What to do ▸ Nothing but a number is wanted here: the count of lines in the data holding the word "meshes".

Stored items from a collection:
:::::

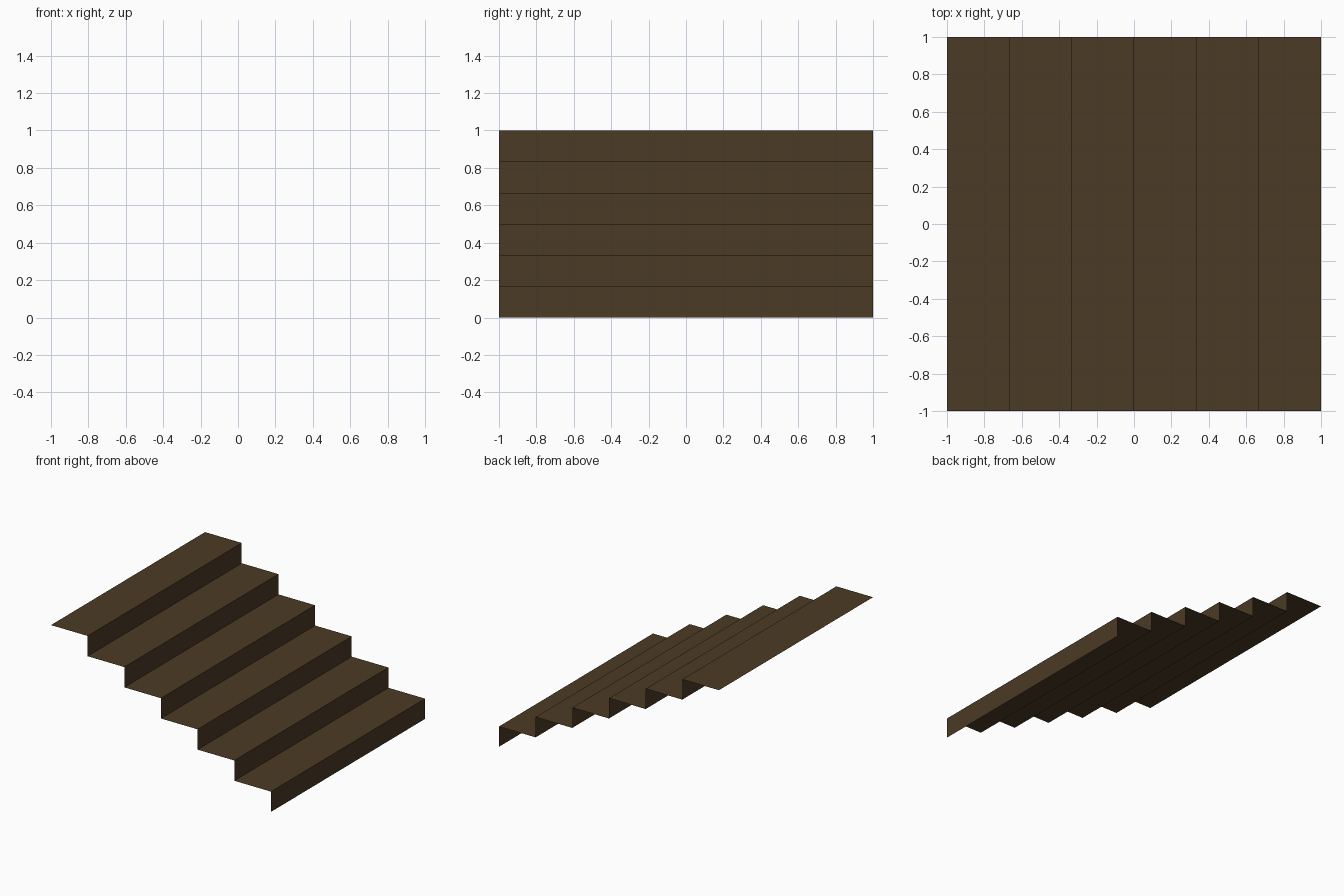
import bpy
import bmesh

if "Cube" in bpy.data.objects:
    bpy.data.objects.remove(bpy.data.objects["Cube"])

STEPS = 6
RUN, RISE = 2 / STEPS, 1 / STEPS

wood = bpy.data.materials.new("dark brown wood")
wood.diffuse_color = (0.072, 0.043, 0.018, 1)
wood.use_nodes = True
wood.node_tree.nodes["Principled BSDF"].inputs["Base Color"].default_value = wood.diffuse_color

# Stepped profile: tread then riser, descending towards +x
profile = [(-1.0, 1.0)]
for i in range(STEPS):
    x = -1 + (i + 1) * RUN
    profile += [(x, 1 - i * RISE), (x, 1 - (i + 1) * RISE)]

# Thin open sheet spanning the full width in y
bm = bmesh.new()
front = [bm.verts.new((x, -1, z)) for x, z in profile]
back = [bm.verts.new((x, 1, z)) for x, z in profile]
for i in range(len(profile) - 1):
    bm.faces.new((front[i], front[i + 1], back[i + 1], back[i]))

mesh = bpy.data.meshes.new("stair_treads_and_risers")
bm.to_mesh(mesh)
bm.free()
mesh.materials.append(wood)
stairs = bpy.data.objects.new("stair_treads_and_risers", mesh)
bpy.context.collection.objects.link(stairs)
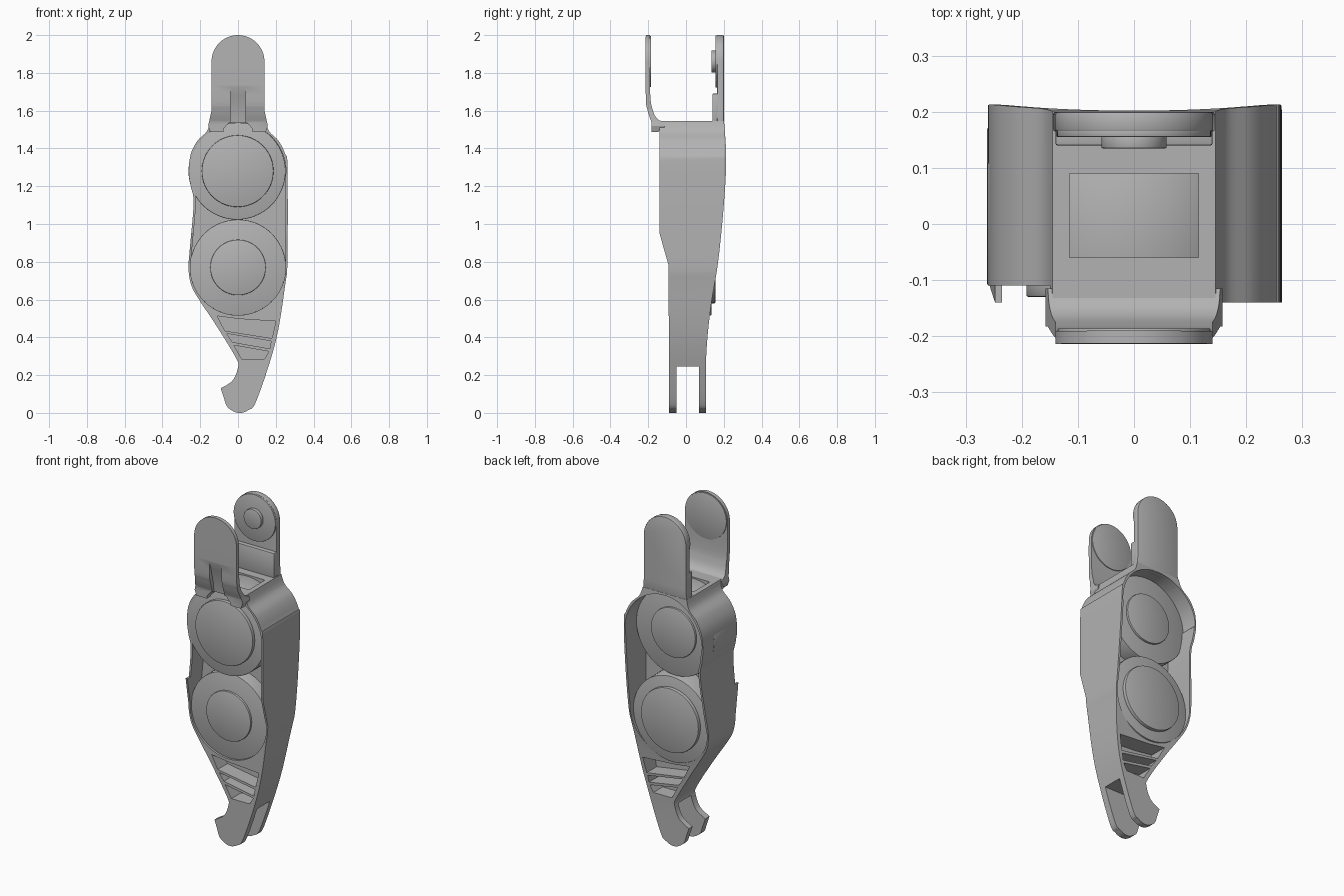
import bpy, bmesh, math
from mathutils import Vector

cube = bpy.data.objects.get("Cube")
if cube:
    bpy.data.objects.remove(cube, do_unlink=True)

grey = bpy.data.materials.new("mid_grey")
grey.use_nodes = True
grey.diffuse_color = (0.45, 0.45, 0.45, 1)
grey.node_tree.nodes["Principled BSDF"].inputs["Base Color"].default_value = grey.diffuse_color


def curve(points, steps=5):
    """Smooth open curve through the points."""
    p = [Vector(q) for q in [points[0], *points, points[-1]]]
    out = []
    for a, b, c, d in zip(p, p[1:], p[2:], p[3:]):
        for i in range(steps):
            t = i / steps
            out.append((2 * b + (c - a) * t + (2 * a - 5 * b + 4 * c - d) * t * t
                        + (3 * b - a - 3 * c + d) * t ** 3) / 2)
    return out + [p[-1]]


def arc(x, z, r, start, end, steps=32):
    angles = [math.radians(start + (end - start) * i / steps) for i in range(steps + 1)]
    return [(x + r * math.cos(a), z + r * math.sin(a)) for a in angles]


def prism(name, outline, lo, hi, axis="y"):
    """Extrude an outline of (x, z) along y, or of (y, z) along x."""
    bm = bmesh.new()
    place = (lambda p, d: (p[0], d, p[1])) if axis == "y" else (lambda p, d: (d, p[0], p[1]))
    face = bm.faces.new([bm.verts.new(place(p, lo)) for p in outline])
    moved = bmesh.ops.extrude_face_region(bm, geom=[face])["geom"]
    shift = Vector((0, hi - lo, 0)) if axis == "y" else Vector((hi - lo, 0, 0))
    bmesh.ops.translate(bm, vec=shift, verts=[v for v in moved if isinstance(v, bmesh.types.BMVert)])
    bmesh.ops.recalc_face_normals(bm, faces=bm.faces)
    mesh = bpy.data.meshes.new(name)
    bm.to_mesh(mesh)
    bm.free()
    mesh.materials.append(grey)
    obj = bpy.data.objects.new(name, mesh)
    bpy.context.collection.objects.link(obj)
    return obj


def box(name, x0, x1, y0, y1, z0, z1):
    return prism(name, [(x0, z0), (x1, z0), (x1, z1), (x0, z1)], y0, y1)


def apply(obj, mod):
    bpy.ops.object.select_all(action="DESELECT")
    bpy.context.view_layer.objects.active = obj
    obj.select_set(True)
    bpy.ops.object.modifier_apply(modifier=mod.name)


def combine(obj, other, operation="DIFFERENCE"):
    mod = obj.modifiers.new("cut", "BOOLEAN")
    mod.operation, mod.object, mod.solver = operation, other, "EXACT"
    apply(obj, mod)
    bpy.data.objects.remove(other, do_unlink=True)


def finish(obj, bevel=0.0):
    if bevel:
        mod = obj.modifiers.new("bevel", "BEVEL")
        mod.width, mod.segments, mod.limit_method = bevel, 2, "ANGLE"
        mod.angle_limit = math.radians(40)
        apply(obj, mod)
    bpy.ops.object.select_all(action="DESELECT")
    bpy.context.view_layer.objects.active = obj
    obj.select_set(True)
    bpy.ops.object.shade_smooth_by_angle(angle=math.radians(30))


def disc(name, x, z, r, y0, y1, bevel=0.004):
    finish(prism(name, arc(x, z, r, 0, 360, 72)[:-1], y0, y1), bevel)


# Housing: front outline, trimmed to the side profile
left = [(-.145, 1.545), (-.165, 1.49), (-.215, 1.44), (-.25, 1.37), (-.26, 1.28), (-.25, 1.2),
        (-.235, 1.11), (-.255, .87), (-.262, .76), (-.245, .67), (-.2, .59), (-.12, .47),
        (-.01, .29), (0, .24), (-.03, .17), (-.092, .13)]
right = [(-.092, .13), (-.075, .08), (-.055, .03), (0, 0), (.055, .015), (.1, .07), (.2, .38), (.25, .68),
         (.262, .82), (.262, 1.3), (.25, 1.37), (.215, 1.44), (.165, 1.49), (.145, 1.545)]
outline = curve(left)[:-1] + curve(right)
housing = prism("housing", outline, -.3, .3)
back = curve([(.105, -.01), (.107, .3), (.13, .55), (.17, .8), (.2, 1.1), (.213, 1.35), (.2, 1.56)])
front = [(-.14, 1.56), (-.14, .95), (-.092, .78), (-.09, -.01)]
combine(housing, prism("side_trim", back + front, -.5, .5, "x"), "INTERSECT")

# Motor bay on both sides of a thin web, plus rib pockets
wall = .012
bay_left = [(p[0] + wall, p[1]) for p in outline if p[0] < -.2 and .78 < p[1] < 1.28]
bay_right = [(p[0] - wall, p[1]) for p in outline if p[0] > .2 and .78 < p[1] < 1.28]
bay = bay_left + arc(0, .77, .253, 182, 358) + bay_right + arc(0, 1.28, .254, 2, 178)
pockets = [[(-.11, .513), (0, .498), (.2, .485), (.18, .395), (-.07, .435)],
           [(-.06, .42), (.175, .38), (.168, .34), (-.03, .375)],
           [(-.022, .358), (.163, .325), (.14, .285), (.02, .285)]]
for shape in [bay] + pockets:
    for lo, hi in ((-.4, 0), (.02, .4)):
        combine(housing, prism("pocket_cutter", shape, lo, hi))

# Fork gap, lowered wall edge and top window
combine(housing, box("fork_cutter", -.4, .4, -.05, .07, -.1, .245))
combine(housing, box("edge_cutter", -.4, -.15, -.4, -.11, .95, 1.6))
combine(housing, box("window_cutter", -.115, .115, -.06, .09, 1.45, 1.7))
finish(housing)

# Motors
disc("upper_motor", -.005, 1.28, .257, -.11, .11)
disc("upper_motor_front_cap", -.002, 1.28, .19, -.13, -.1)
disc("upper_motor_back_cap", 0, 1.28, .147, .1, .122)
disc("lower_motor", 0, .77, .254, -.08, .135)
disc("lower_motor_front_cap", 0, .77, .147, -.092, -.07)
disc("lower_motor_back_cap", 0, .77, .19, .12, .155)

# Back ear with pivot pad
ear = [(-.145, 1.53), (.145, 1.53), (.14, 1.6)] + arc(0, 1.86, .14, 0, 180) + [(-.14, 1.6)]
finish(prism("back_ear", ear, .165, .2), .004)
disc("back_ear_pad", 0, 1.86, .138, .155, .17, .002)
disc("back_ear_pin", 0, 1.86, .058, .135, .16, .002)
finish(box("back_ear_step", -.14, .14, .14, .18, 1.535, 1.69), .004)

# Front bracket: curved plate with feet and an arched groove
outer = curve([(-.213, 2.02), (-.213, 1.68), (-.203, 1.6), (-.183, 1.54)])
inner = curve([(-.115, 1.54), (-.15, 1.555), (-.175, 1.6), (-.19, 1.7), (-.19, 2.02)])
profile = outer + [(-.183, 1.487), (-.145, 1.487), (-.14, 1.5), (-.115, 1.5)] + inner
bracket = prism("front_bracket", profile, -.3, .3, "x")
plate = (arc(0, 1.86, .14, 0, 180) + [(-.14, 1.6), (-.158, 1.52), (-.145, 1.48), (.145, 1.48),
                                      (.158, 1.52), (.14, 1.6)])
combine(bracket, prism("plate_trim", plate, -.4, .2), "INTERSECT")
groove = prism("groove_cutter", [(-.3, 1.73), (-.215, 1.73), (-.197, 1.68), (-.174, 1.58),
                                 (-.155, 1.4), (-.3, 1.4)], -.04, .04, "x")
combine(bracket, groove)
gap = [(-.09, 1.4), (.09, 1.4), (.075, 1.505), (.05, 1.535), (-.05, 1.535), (-.075, 1.505)]
combine(bracket, prism("gap_cutter", gap, -.4, .2))
finish(bracket)
disc("front_bracket_pad", 0, 1.86, .136, -.195, -.186, .002)
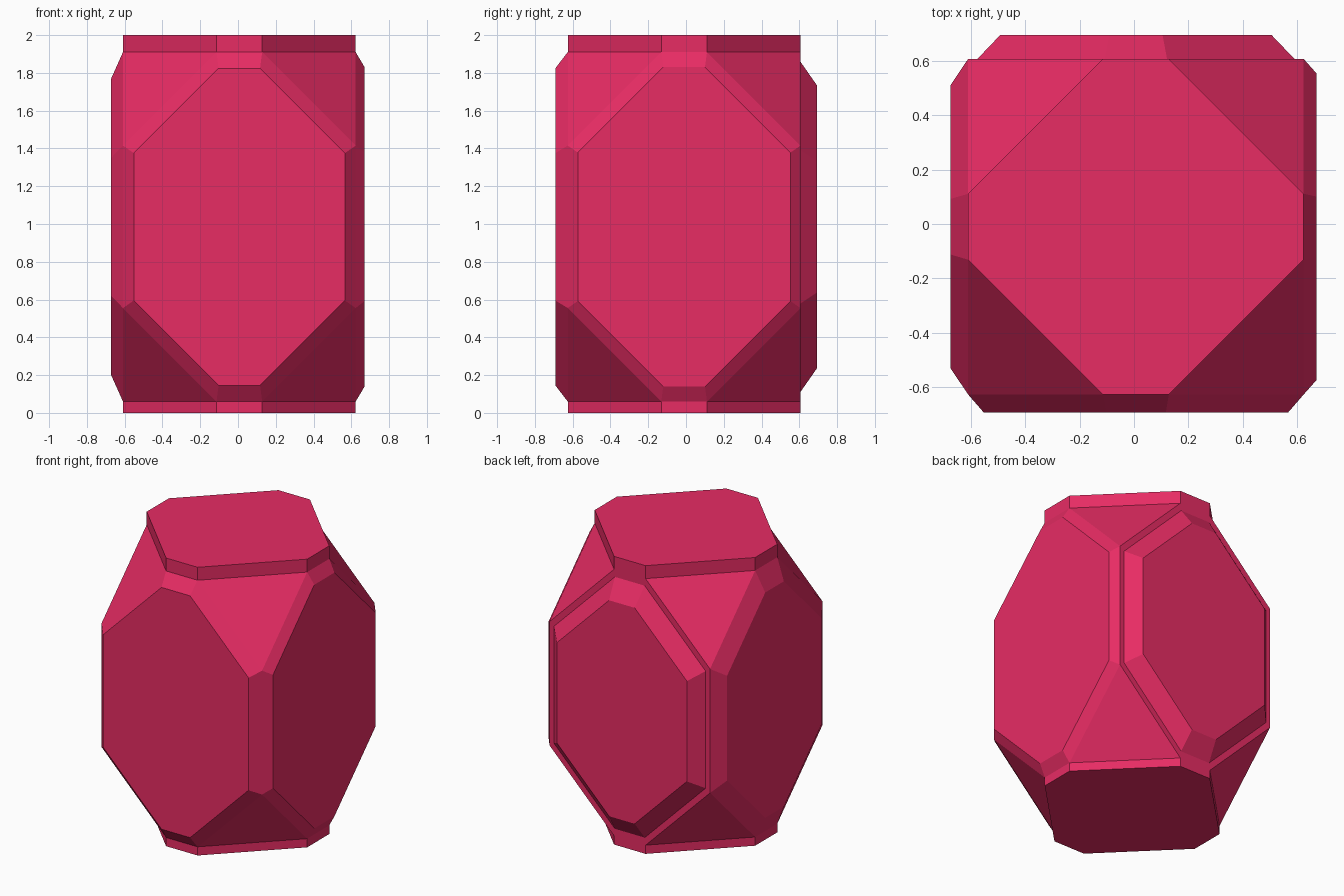
import bpy, bmesh
from mathutils import Vector

if "Cube" in bpy.data.objects:
    bpy.data.objects.remove(bpy.data.objects["Cube"])

CENTRE = Vector((0.007, -0.01, 0.985))
HALF = Vector((0.616, 0.616, 0.925))
CUT = 0.495  # corner cut, measured along each box edge

# Core: box with its corners cut off (6 octagons + 8 triangles)
bm = bmesh.new()
for sx in (-1, 1):
    for sy in (-1, 1):
        for sz in (-1, 1):
            s = Vector((sx, sy, sz))
            for axis in range(3):
                p = HALF.copy()
                p[axis] -= CUT
                bm.verts.new(CENTRE + p * s)
bmesh.ops.convex_hull(bm, input=bm.verts[:])
bmesh.ops.dissolve_limit(bm, angle_limit=0.01, verts=bm.verts[:], edges=bm.edges[:])
bmesh.ops.recalc_face_normals(bm, faces=bm.faces[:])


def raise_face(normal, steps):
    """Extrude the octagon facing `normal`; each step is (scale vs core, position on axis)."""
    n = Vector(normal)
    axis = max(range(3), key=lambda i: abs(n[i]))
    bm.normal_update()
    # the largest face pointing that way is the octagon
    face = max((f for f in bm.faces if f.normal.dot(n) > 0.99), key=lambda f: f.calc_area())
    base = [v.co.copy() for v in face.verts]
    for scale, pos in steps:
        face = bmesh.ops.extrude_discrete_faces(bm, faces=[face])["faces"][0]
        for v, b in zip(face.verts, base):
            v.co = CENTRE + (b - CENTRE) * scale
            v.co[axis] = pos


# Raised plates on every side
raise_face((0, -1, 0), [(0.907, -0.692)])
raise_face((1, 0, 0), [(0.914, 0.67)])
raise_face((-1, 0, 0), [(0.845, -0.673)])
raise_face((0, 1, 0), [(0.945, 0.606), (0.81, 0.693)])  # narrow rim, then plate
raise_face((0, 0, 1), [(1, 2.0)])
raise_face((0, 0, -1), [(1, 0.0)])

mesh = bpy.data.meshes.new("faceted_block")
bm.to_mesh(mesh)
bm.free()
block = bpy.data.objects.new("faceted_block", mesh)
bpy.context.collection.objects.link(block)

mat = bpy.data.materials.new("crimson")
mat.diffuse_color = (0.8, 0.025, 0.127, 1)
mat.use_nodes = True
mat.node_tree.nodes["Principled BSDF"].inputs["Base Color"].default_value = mat.diffuse_color
mesh.materials.append(mat)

:::::

Response to this task ▸ 3